Un-manned aircraft are being used to a myriad of different things these days, but few of them could be described as pr winners. Wether they’re engaged in looking for illegal immigrants or missile runs on suspected terrorists, the drones are engaged in something that makes them seem ever more impersonal.

So it was interesting to see a drone in the news this week for something different when one of the unmanned planes was used to guide a fuel tanker through the frozen Bering Sea on its way to the city Nome in Alaska.

The camera-equipped drone was described as looking like a smoke detector with wings and legs. It wass sent out from the beach at Nome and flew over the treacherous ice and its images were beamed back to a tablet-type computer screen on shore.

By looking through the images, researchers on shore were able to get a large picture of the ice in and around Nome harbor in hopes of getting the tanker as close to shore as possible.

Iran want to build the same drone that got shot down?

Recently, reports emerged that Iran had downed a US RQ-170 Sentinel Drone.

According to an article in the Washington Post, the Iranians are now saying that they are in the final stages of extracting data from the drone. The Iranian government said that it planned to use the data to sue the US for infringing on its airspace.

Interestingly enough, the Iranians claimed that they are also planning to replicate the drone aircraft through a process of reverse engineering.

Now several things strike me in this context.

One is the fact that there might be a couple of serious faults with the design of the RQ-170.

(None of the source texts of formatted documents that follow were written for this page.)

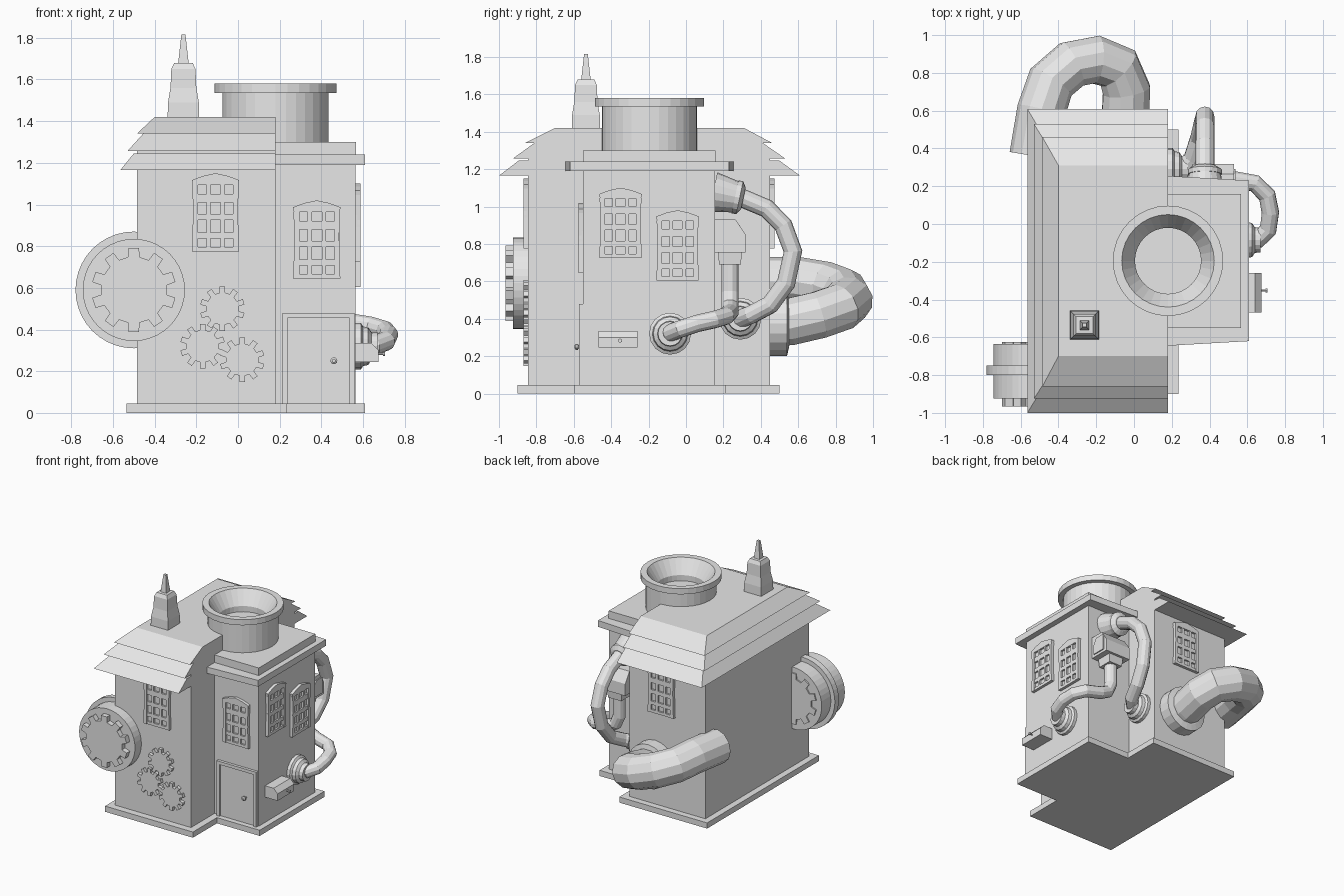
import bpy, bmesh, math
from mathutils import Matrix, Vector

if "Cube" in bpy.data.objects:
    bpy.data.objects.remove(bpy.data.objects["Cube"])

GREY = bpy.data.materials.new("light grey")
GREY.diffuse_color = (0.8, 0.8, 0.8, 1)
GREY.use_nodes = True
GREY.node_tree.nodes["Principled BSDF"].inputs["Base Color"].default_value = GREY.diffuse_color


def finish(name, bm, mat=Matrix()):
    bmesh.ops.recalc_face_normals(bm, faces=bm.faces)
    me = bpy.data.meshes.new(name)
    bm.to_mesh(me)
    bm.free()
    me.transform(mat)
    me.materials.append(GREY)
    ob = bpy.data.objects.new(name, me)
    bpy.context.collection.objects.link(ob)
    return ob


def loft(name, rings, mat=Matrix()):
    """Skin equal-length rings of points and cap both ends."""
    bm = bmesh.new()
    vs = [[bm.verts.new(p) for p in ring] for ring in rings]
    n = len(vs[0])
    for a, b in zip(vs, vs[1:]):
        for i in range(n):
            j = (i + 1) % n
            bm.faces.new((a[i], a[j], b[j], b[i]))
    bm.faces.new(vs[0])
    bm.faces.new(vs[-1])
    return finish(name, bm, mat)


def rect(x0, x1, y0, y1, z):
    return [(x0, y0, z), (x1, y0, z), (x1, y1, z), (x0, y1, z)]


def box(name, x0, x1, y0, y1, z0, z1, mat=Matrix()):
    return loft(name, [rect(x0, x1, y0, y1, z0), rect(x0, x1, y0, y1, z1)], mat)


def prism(name, pts, d0, d1, mat=Matrix()):
    return loft(name, [[(u, v, d) for u, v in pts] for d in (d0, d1)], mat)


def lathe(name, profile, sides, mat=Matrix(), turn=0.0):
    angles = [turn + 2 * math.pi * i / sides for i in range(sides)]
    return loft(name, [[(r * math.cos(a), r * math.sin(a), z) for a in angles]
                       for r, z in profile], mat)


def wall(x, y, z, deg):
    """Local x runs along a wall, y up, z outward; 0 = front, 90 = right, 180 = back."""
    return (Matrix.Translation((x, y, z)) @ Matrix.Rotation(math.radians(deg), 4, 'Z')
            @ Matrix.Rotation(math.pi / 2, 4, 'X'))


def tube(name, pts, r):
    cu = bpy.data.curves.new(name, 'CURVE')
    cu.dimensions = '3D'
    cu.bevel_depth = r
    cu.bevel_resolution = 4
    cu.use_fill_caps = True
    sp = cu.splines.new('POLY')
    sp.points.add(len(pts) - 1)
    for p, co in zip(sp.points, pts):
        p.co = (*co, 1)
    sp.use_smooth = False
    cu.materials.append(GREY)
    ob = bpy.data.objects.new(name, cu)
    bpy.context.collection.objects.link(ob)
    bpy.ops.object.select_all(action='DESELECT')
    bpy.context.view_layer.objects.active = ob
    ob.select_set(True)
    bpy.ops.object.convert(target='MESH')


def gear(name, teeth, r_in, r_out, depth, mat):
    pts = []
    for i in range(teeth):
        for f, r in ((-.27, r_in), (-.2, r_out), (.2, r_out), (.27, r_in)):
            a = 2 * math.pi * (i + f) / teeth + math.pi / 2
            pts.append((r * math.cos(a), r * math.sin(a)))
    prism(name, pts, -.01, depth, mat)


def window(mat):
    """Arched window: thin pane plate with raised bars, origin at bottom centre."""
    arch = [(-.11, .318), (.11, .318), (.114, .342), (.06, .362), (0, .375),
            (-.06, .362), (-.114, .342)]
    box("window_pane", -.108, .108, 0, .33, -.01, .008, mat)
    prism("window_arch", arch, -.01, .024, mat)
    for z0, z1 in ((0, .022), (.062, .09), (.15, .18), (.235, .275)):
        box("window_crossbar", -.108, .108, z0, z1, -.01, .022, mat)
    for s in (-1, 1):
        prism("window_side", [(s * .084, 0), (s * .113, 0), (s * .107, .2),
                              (s * .112, .32), (s * .084, .32)], -.01, .024, mat)
        box("window_bar", s * .034 - .01, s * .034 + .01, 0, .32, -.01, .022, mat)


# Plinth and walls
box("main_base", -.535, .235, -.90, .50, 0, .045)
box("tower_base", .20, .61, -.60, .21, 0, .045)
box("main_walls", -.485, .18, -.845, .45, .04, 1.30)
box("tower_walls", .15, .565, -.55, .155, .04, 1.20)

# Tower cornice and flat roof
trim = [(.17, -.645), (.61, -.62), (.61, .23), (.17, .255)]
prism("tower_cornice", trim, 1.19, 1.24)
box("tower_roof", .17, .567, -.55, .158, 1.23, 1.30)

# Three overlapping roof tiers, cut flat on the tower side
for lo, hi in (((-.565, -1.0, .61, 1.165), (-.50, -.895, .50, 1.245)),
               ((-.53, -.925, .53, 1.257), (-.455, -.81, .41, 1.34)),
               ((-.485, -.86, .46, 1.34), (-.40, -.70, .31, 1.42))):
    loft("roof_tier", [rect(x, .18, y0, y1, z) for x, y0, y1, z in (lo, hi)])

# Wide round chimney with a funnel opening
lathe("chimney", [(.255, 1.27), (.255, 1.535), (.292, 1.535), (.292, 1.58), (.245, 1.58),
                  (.175, 1.47), (.175, 1.425)], 32, Matrix.Translation((.18, -.195, 0)))

# Square spire on the roof
q = math.sqrt(2)
lathe("spire", [(r * q, z) for r, z in ((.076, 1.41), (.074, 1.49), (.062, 1.56), (.058, 1.65),
                                       (.045, 1.678), (.025, 1.68), (.01, 1.815))],
      4, Matrix.Translation((-.262, -.535, 0)), math.pi / 4)

# Round drum at the front left corner with its big gear
drum = wall(-.50, -.635, .59, 0)
lathe("drum", [(.245, 0), (.245, .115), (.28, .115), (.28, .165), (.245, .165), (.245, .29)],
      40, drum)
gear("drum_gear", 10, .16, .203, .33, drum)

# Small gears on the front wall
for x, z in ((-.075, .50), (-.17, .32), (.02, .255)):
    gear("wall_gear", 10, .078, .108, .025, wall(x, -.845, z, 0))

# Windows
for loc in ((-.108, -.845, .775, 0), (.378, -.55, .645, 0), (.565, -.35, .725, 90),
            (.565, -.045, .605, 90), (-.108, .45, .775, 180)):
    window(wall(*loc))

# Door
box("door_panel", .23, .54, -.558, -.54, .045, .46)
box("door_post", .213, .237, -.572, -.54, .045, .48)
box("door_post", .535, .56, -.572, -.54, .045, .48)
box("door_lintel", .213, .56, -.572, -.54, .455, .48)
lathe("door_knob", [(.008, 0), (.008, .015), (.017, .02), (.017, .032), (.008, .038)], 10,
      wall(.46, -.558, .25, 0))

# Letter box on the right wall
loft("letter_box", [[(x, y, z) for x, z in ((.55, .245), (.675, .245), (.675, .30), (.64, .335),
                                           (.55, .335))] for y in (-.468, -.26)])
lathe("letter_box_knob", [(.006, 0), (.006, .025), (.011, .025), (.011, .034)], 8,
      wall(.672, -.352, .283, 90))

# Pipe sockets
SOCKET = [(.112, -.01), (.112, .025), (.095, .035), (.09, .06), (.068, .075), (.065, .105)]
lathe("side_socket", SOCKET, 16, wall(.565, -.085, .32, 90))
lathe("low_socket", SOCKET, 16, wall(.18, .29, .40, 90))
lathe("high_socket", [(.108, -.01), (.085, .11), (.09, .11), (.09, .135), (.06, .155)], 16,
      wall(.375, .155, 1.075, 180) @ Matrix.Rotation(math.radians(12), 4, 'X'))
lathe("large_socket", [(.175, -.01), (.175, .09), (.13, .10)], 20, wall(-.045, .45, .375, 180))

# Pipes
tube("large_pipe", [(-.53, .36, .60), (-.49, .60, .60), (-.44, .75, .575), (-.33, .845, .54),
                    (-.20, .87, .50), (-.085, .825, .46), (-.04, .71, .42), (-.045, .56, .385),
                    (-.045, .44, .375)], .13)
tube("loop_pipe", [(.375, .20, 1.065), (.375, .30, 1.045), (.375, .43, .99), (.375, .52, .90),
                   (.375, .572, .76), (.365, .535, .59), (.345, .45, .475), (.31, .345, .42),
                   (.26, .295, .40), (.19, .29, .40)], .05)
tube("side_pipe", [(.57, -.085, .32), (.66, -.08, .325), (.71, -.03, .345), (.722, .06, .375),
                   (.705, .15, .395), (.64, .215, .415), (.52, .235, .435), (.45, .235, .47),
                   (.42, .235, .54), (.42, .235, .72)], .047)

# Meter box on the back of the tower, tapering down to the side pipe
loft("meter_box", [[(x, y, z) for y, z in ((.14, .755), (.318, .755), (.318, .85), (.265, .93),
                                          (.14, .93))] for x in (.31, .53)])
loft("meter_neck", [rect(.42 - h, .42 + h, .235 - h, .235 + h, z)
                    for h, z in ((.058, .69), (.064, .76))])
prism("meter_plate", [(-.29, .775), (-.18, .775), (-.18, .845), (-.21, .90), (-.29, .90)],
      0, .008, wall(.53, 0, 0, 90) @ Matrix.Scale(-1, 4, (1, 0, 0)))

One is, of course, tied to the that the Iranians were apparently able to hit it. The RQ-170 is built by Lockheed Martin and most experts agree that it is a stealth drone, built for reconnaissance. In other words, it’s a spy that isn’t supposed to show up on the enemy’s radar.

And it obviously did.

The second problem is the fact that the Iranians are apparently able to extract data from the downed drone. You’d expect that the data in question would be heavily encrypted. making it hard for them to decipher it. You would probably also expect the drone to be fitted with some sort of kill switch, that would try to erase the data, if the craft was damaged. This doesn’t seem to be the case.

Now, perhaps the data the drone in question wasn’t thought to be valuable enough to engage such a kill switch, or perhaps such a device isn’t fitted to the RQ-170. In not, then recent event seem to indicate that it probably be in the future.

All of this does, in some ways, make it less likely for the Iranians to actually be advancing in leaps and bounds as they claim to be. Because if they’re having so few difficulties getting the data and were able to actually hit the RQ-170, then why would they want to build more of them?

It would be like witnessing the first incarnation of the famous/infamous Mercedes A-class failing the security tests and then proceeding to build thousands of them.